> _Records for processing_
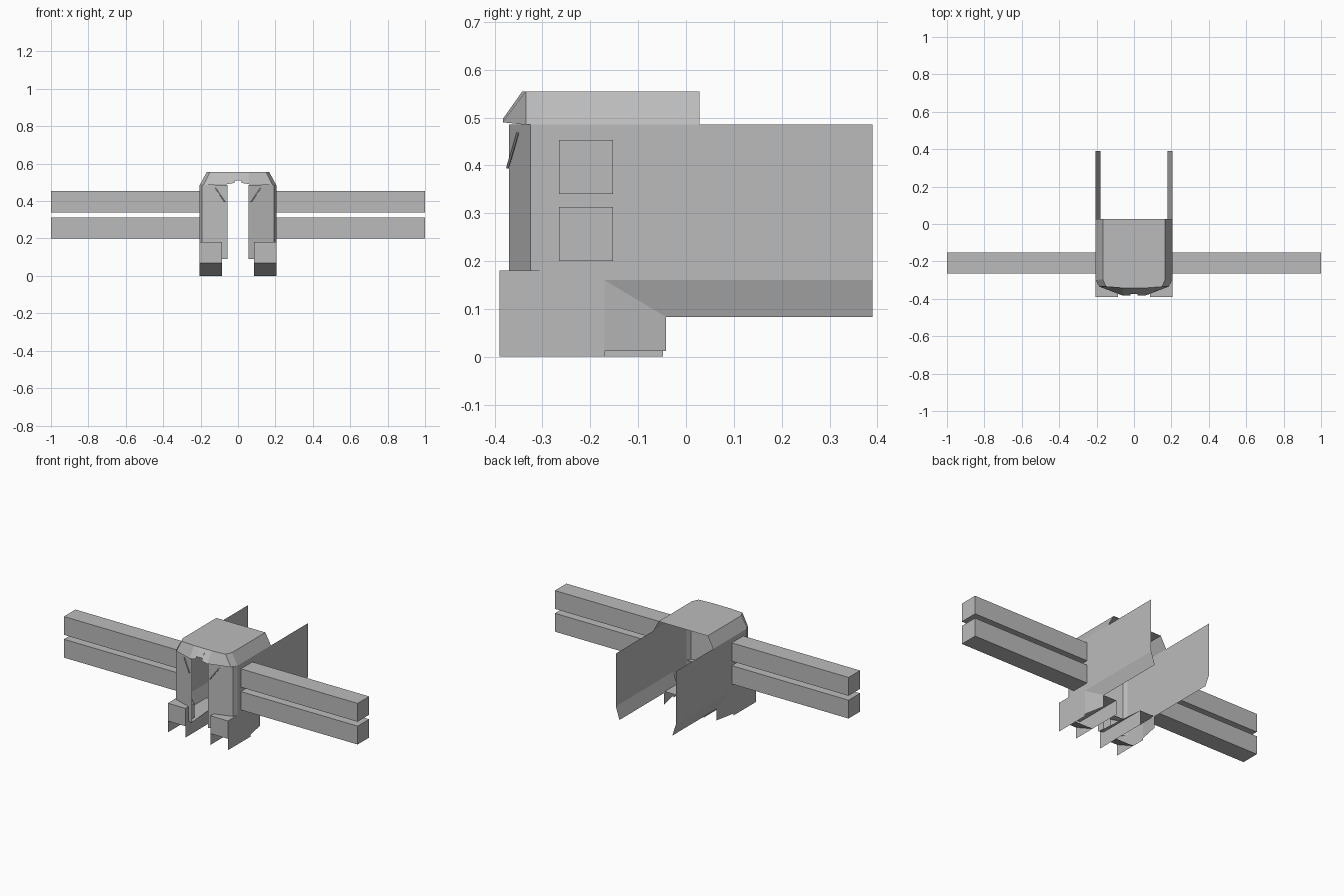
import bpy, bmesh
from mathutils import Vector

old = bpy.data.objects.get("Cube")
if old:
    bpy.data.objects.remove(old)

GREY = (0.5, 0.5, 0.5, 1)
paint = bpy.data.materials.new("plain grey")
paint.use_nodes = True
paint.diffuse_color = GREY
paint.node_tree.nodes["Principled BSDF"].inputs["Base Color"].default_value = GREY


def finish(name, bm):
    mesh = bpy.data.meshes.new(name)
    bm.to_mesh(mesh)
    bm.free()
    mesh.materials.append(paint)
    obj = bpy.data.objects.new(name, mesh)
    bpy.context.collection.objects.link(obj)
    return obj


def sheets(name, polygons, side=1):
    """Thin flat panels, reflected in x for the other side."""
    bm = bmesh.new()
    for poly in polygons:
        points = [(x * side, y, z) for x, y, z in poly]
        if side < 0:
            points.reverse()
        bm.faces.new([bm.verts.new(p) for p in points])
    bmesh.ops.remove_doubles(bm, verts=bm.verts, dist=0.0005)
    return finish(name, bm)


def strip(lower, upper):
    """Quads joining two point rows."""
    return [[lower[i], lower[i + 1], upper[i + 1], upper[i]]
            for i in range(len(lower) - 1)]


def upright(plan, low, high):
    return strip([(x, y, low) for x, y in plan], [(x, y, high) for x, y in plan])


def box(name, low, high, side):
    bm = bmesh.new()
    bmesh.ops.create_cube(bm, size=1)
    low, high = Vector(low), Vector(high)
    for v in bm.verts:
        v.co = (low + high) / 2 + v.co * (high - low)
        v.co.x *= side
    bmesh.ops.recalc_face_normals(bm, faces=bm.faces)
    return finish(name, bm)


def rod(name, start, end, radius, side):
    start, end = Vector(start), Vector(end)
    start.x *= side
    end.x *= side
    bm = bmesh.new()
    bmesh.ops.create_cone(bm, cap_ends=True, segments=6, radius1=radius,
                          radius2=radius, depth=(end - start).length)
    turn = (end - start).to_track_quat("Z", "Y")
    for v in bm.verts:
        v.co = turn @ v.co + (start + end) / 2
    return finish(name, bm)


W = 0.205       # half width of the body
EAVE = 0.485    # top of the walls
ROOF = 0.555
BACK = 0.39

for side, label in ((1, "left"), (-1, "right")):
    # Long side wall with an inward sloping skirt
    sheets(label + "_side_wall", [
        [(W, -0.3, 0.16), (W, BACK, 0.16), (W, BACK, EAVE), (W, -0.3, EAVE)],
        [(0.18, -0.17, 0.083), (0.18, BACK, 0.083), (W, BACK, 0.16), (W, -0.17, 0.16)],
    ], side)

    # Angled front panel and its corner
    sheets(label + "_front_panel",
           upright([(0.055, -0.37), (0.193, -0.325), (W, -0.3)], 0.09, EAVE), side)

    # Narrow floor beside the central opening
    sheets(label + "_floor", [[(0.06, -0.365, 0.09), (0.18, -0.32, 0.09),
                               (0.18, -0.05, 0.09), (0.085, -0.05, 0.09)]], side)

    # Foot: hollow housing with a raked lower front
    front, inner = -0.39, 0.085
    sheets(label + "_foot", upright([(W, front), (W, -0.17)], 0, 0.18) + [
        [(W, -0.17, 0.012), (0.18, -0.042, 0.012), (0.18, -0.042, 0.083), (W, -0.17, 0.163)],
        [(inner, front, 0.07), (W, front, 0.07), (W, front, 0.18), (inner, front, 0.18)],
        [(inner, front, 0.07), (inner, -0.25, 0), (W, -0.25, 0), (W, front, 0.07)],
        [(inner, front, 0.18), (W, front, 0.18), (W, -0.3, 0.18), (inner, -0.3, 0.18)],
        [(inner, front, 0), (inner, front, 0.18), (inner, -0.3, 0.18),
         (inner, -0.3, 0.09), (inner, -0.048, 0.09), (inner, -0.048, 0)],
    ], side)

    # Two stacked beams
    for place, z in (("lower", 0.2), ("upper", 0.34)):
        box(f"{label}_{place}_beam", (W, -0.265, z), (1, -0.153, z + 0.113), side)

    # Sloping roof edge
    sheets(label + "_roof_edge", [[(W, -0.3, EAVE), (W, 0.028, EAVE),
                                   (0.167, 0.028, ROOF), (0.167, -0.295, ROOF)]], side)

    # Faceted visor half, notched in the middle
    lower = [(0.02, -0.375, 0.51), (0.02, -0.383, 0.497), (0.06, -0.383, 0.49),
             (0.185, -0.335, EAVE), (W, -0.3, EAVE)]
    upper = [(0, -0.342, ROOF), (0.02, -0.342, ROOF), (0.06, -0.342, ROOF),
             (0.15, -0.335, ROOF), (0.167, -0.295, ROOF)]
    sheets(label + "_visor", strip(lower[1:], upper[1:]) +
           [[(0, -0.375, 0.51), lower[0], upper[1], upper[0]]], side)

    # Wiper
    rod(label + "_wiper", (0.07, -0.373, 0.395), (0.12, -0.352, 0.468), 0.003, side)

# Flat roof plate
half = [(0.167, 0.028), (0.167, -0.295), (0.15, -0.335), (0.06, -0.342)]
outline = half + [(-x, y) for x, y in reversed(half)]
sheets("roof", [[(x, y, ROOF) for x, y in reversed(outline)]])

> _Work instruction_
Every line that contains the string "label" should be copied from the entries.

> _Written response_
for side, label in ((1, "left"), (-1, "right")):
    sheets(label + "_side_wall", [
    sheets(label + "_front_panel",
    sheets(label + "_floor", [[(0.06, -0.365, 0.09), (0.18, -0.32, 0.09),
    sheets(label + "_foot", upright([(W, front), (W, -0.17)], 0, 0.18) + [
        box(f"{label}_{place}_beam", (W, -0.265, z), (1, -0.153, z + 0.113), side)
    sheets(label + "_roof_edge", [[(W, -0.3, EAVE), (W, 0.028, EAVE),
    sheets(label + "_visor", strip(lower[1:], upper[1:]) +
    rod(label + "_wiper", (0.07, -0.373, 0.395), (0.12, -0.352, 0.468), 0.003, side)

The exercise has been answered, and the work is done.